Task instructions
For the records that follow, give the number of lines containing the word "recessed", with no added text.

[Stored data entries]

★ ★ ★ ★ ★ ★ ★

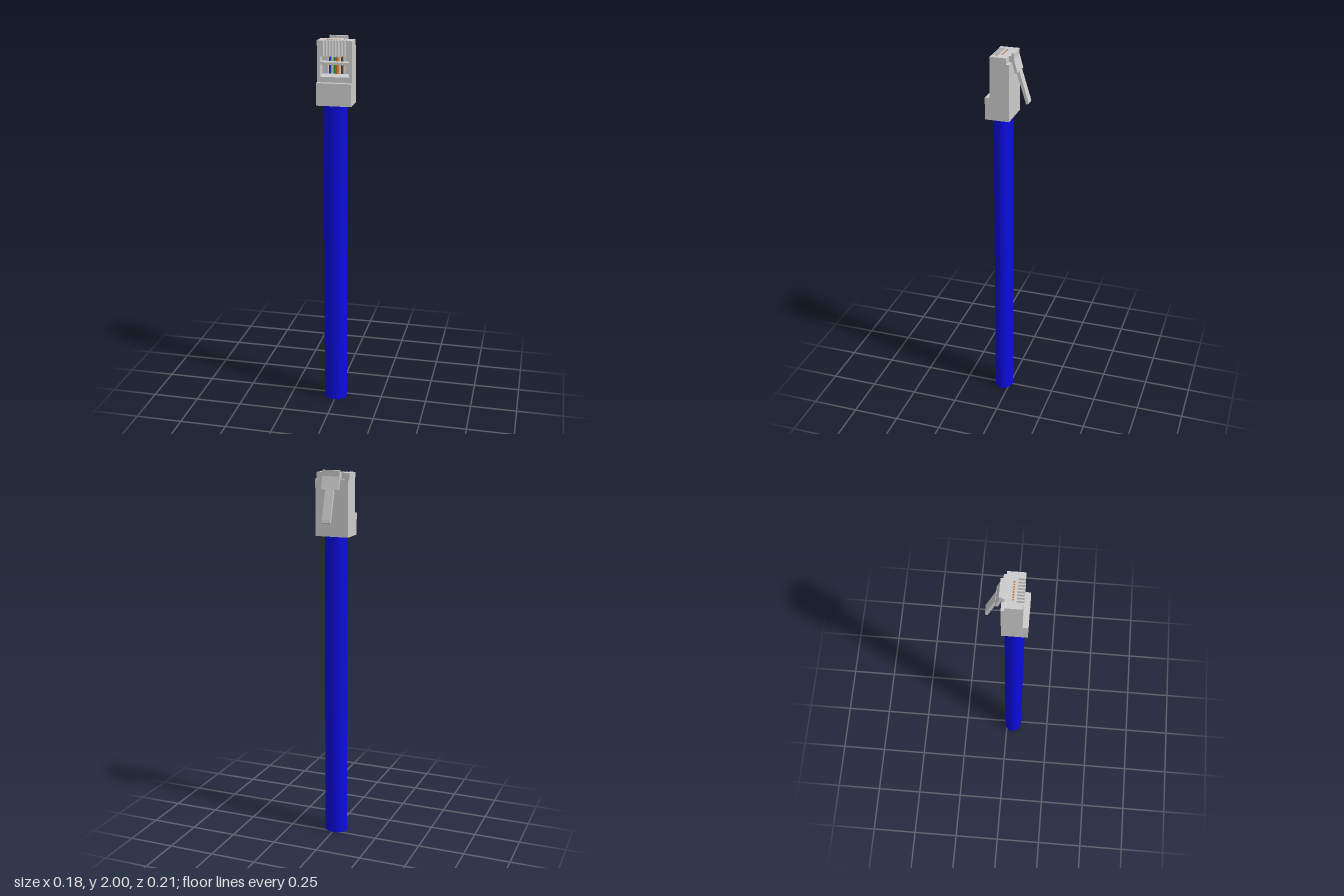
import * as THREE from 'three';
import { toCreasedNormals } from 'three/addons/utils/BufferGeometryUtils.js';

const mat = (color) => new THREE.MeshStandardMaterial({ color });
const grey = mat(0xcccccc);

function add(group, name, geometry, material = grey) {
  const mesh = new THREE.Mesh(geometry, material);
  mesh.name = name;
  group.add(mesh);
  return mesh;
}

// Horizontal slab: outline given as [x, z], standing from y0 to y1
function slab(points, y0, y1) {
  const shape = new THREE.Shape(points.map(([x, z]) => new THREE.Vector2(x, -z)));
  const g = new THREE.ExtrudeGeometry(shape, { depth: y1 - y0, bevelEnabled: false });
  return g.rotateX(-Math.PI / 2).translate(0, y0, 0);
}

// Side profile given as [z, y], centred across x
function profile(points, width) {
  const shape = new THREE.Shape(points.map(([z, y]) => new THREE.Vector2(z, y)));
  const g = new THREE.ExtrudeGeometry(shape, { depth: width, bevelEnabled: false });
  return g.translate(0, 0, -width / 2).rotateY(-Math.PI / 2);
}

const W = 0.09, BACK = -0.023, FRONT = 0.077, STEP = -0.008, TONGUE = 0.047;
const rect = (z0, z1) => [[-W, z0], [W, z0], [W, z1], [-W, z1]];
const plainBack = [[-W, BACK], [W, BACK]];
const steppedBack = [[-W, STEP], [-TONGUE, STEP], [-TONGUE, BACK], [TONGUE, BACK], [TONGUE, STEP], [W, STEP]];

// Front edge with one wide recess
function recessed(back, halfWidth, depthZ) {
  return [...back, [W, FRONT], [halfWidth, FRONT], [halfWidth, depthZ],
    [-halfWidth, depthZ], [-halfWidth, FRONT], [-W, FRONT]];
}

// Front edge with eight contact slots
function slotted(back, depthZ) {
  const pts = [...back, [W, FRONT]];
  for (let i = 7; i >= 0; i--) {
    const x = (i - 3.5) * 0.0155, h = 0.004;
    pts.push([x + h, FRONT], [x + h, depthZ], [x - h, depthZ], [x - h, FRONT]);
  }
  pts.push([-W, FRONT]);
  return pts;
}

export function createModel() {
  const model = new THREE.Group();
  model.name = 'networkCable';

  // Plug housing, stacked from the bottom up
  const plug = new THREE.Group();
  plug.name = 'plug';
  model.add(plug);
  add(plug, 'strainCollar', slab(rect(BACK, 0.103), 1.662, 1.777));
  add(plug, 'housingBase', slab(rect(BACK, FRONT), 1.777, 1.805));
  add(plug, 'lowerWindow', slab(recessed(plainBack, 0.074, 0.028), 1.805, 1.866));
  add(plug, 'crossBar', slab(rect(BACK, FRONT), 1.866, 1.878));
  add(plug, 'upperWindow', slab(recessed(plainBack, 0.074, 0.028), 1.878, 1.905));
  add(plug, 'contactSlots', slab(slotted(plainBack, 0.03), 1.905, 1.955));
  add(plug, 'contactSlotsUpper', slab(slotted(steppedBack, 0.03), 1.955, 1.975));
  add(plug, 'contactSlotsTop', slab(slotted(steppedBack, 0.045), 1.975, 1.986));

  // Sloping ledge under the lower window
  add(plug, 'windowSill', profile([[0.034, 1.805], [FRONT, 1.805], [0.034, 1.815]], 0.148));

  // Release latch: wide root with upright lip, then narrow lever
  const latch = new THREE.Group();
  latch.name = 'latch';
  plug.add(latch);
  add(latch, 'latchRoot', profile([[-0.021, 2], [-0.021, 1.965], [-0.039, 1.899],
    [-0.053, 1.903], [-0.034, 1.97], [-0.034, 2]], 0.094));
  add(latch, 'latchLever', profile([[-0.037, 1.908], [-0.09, 1.738], [-0.103, 1.743],
    [-0.1, 1.757], [-0.052, 1.912]], 0.046));

  // Hollow oval jacket
  const jacket = new THREE.Shape();
  jacket.absellipse(0, 0, 0.062, 0.049, 0, Math.PI * 2, false);
  const bore = new THREE.Path();
  bore.absellipse(0, 0, 0.053, 0.04, 0, Math.PI * 2, true);
  jacket.holes.push(bore);
  const tube = new THREE.ExtrudeGeometry(jacket, { depth: 1.664, bevelEnabled: false, curveSegments: 32 });
  tube.rotateX(-Math.PI / 2).translate(-0.003, 0, 0.036);
  add(model, 'jacket', toCreasedNormals(tube, 0.6), mat(0x0b0be0));

  // Eight insulated wires with copper cores showing at both ends
  const colors = [0xdddddd, 0x2233cc, 0xdddddd, 0x18a030, 0xe07818, 0xdddddd, 0x6b3a1a, 0xdddddd];
  const copper = mat(0xc87533);
  const wires = new THREE.Group();
  wires.name = 'wires';
  model.add(wires);
  colors.forEach((color, i) => {
    const x = -0.003 + (i - 3.5) * 0.0124;
    const wire = new THREE.CylinderGeometry(0.006, 0.006, 1.978, 16);
    add(wires, 'wireInsulation', wire.translate(x, 0.991, 0.028), mat(color));
    const core = new THREE.CylinderGeometry(0.0043, 0.0043, 1.986, 16);
    add(wires, 'wireCore', core.translate(x, 0.994, 0.028), copper);
  });

  return model;
}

★ ★ ★ ★ ★ ★ ★

Result
3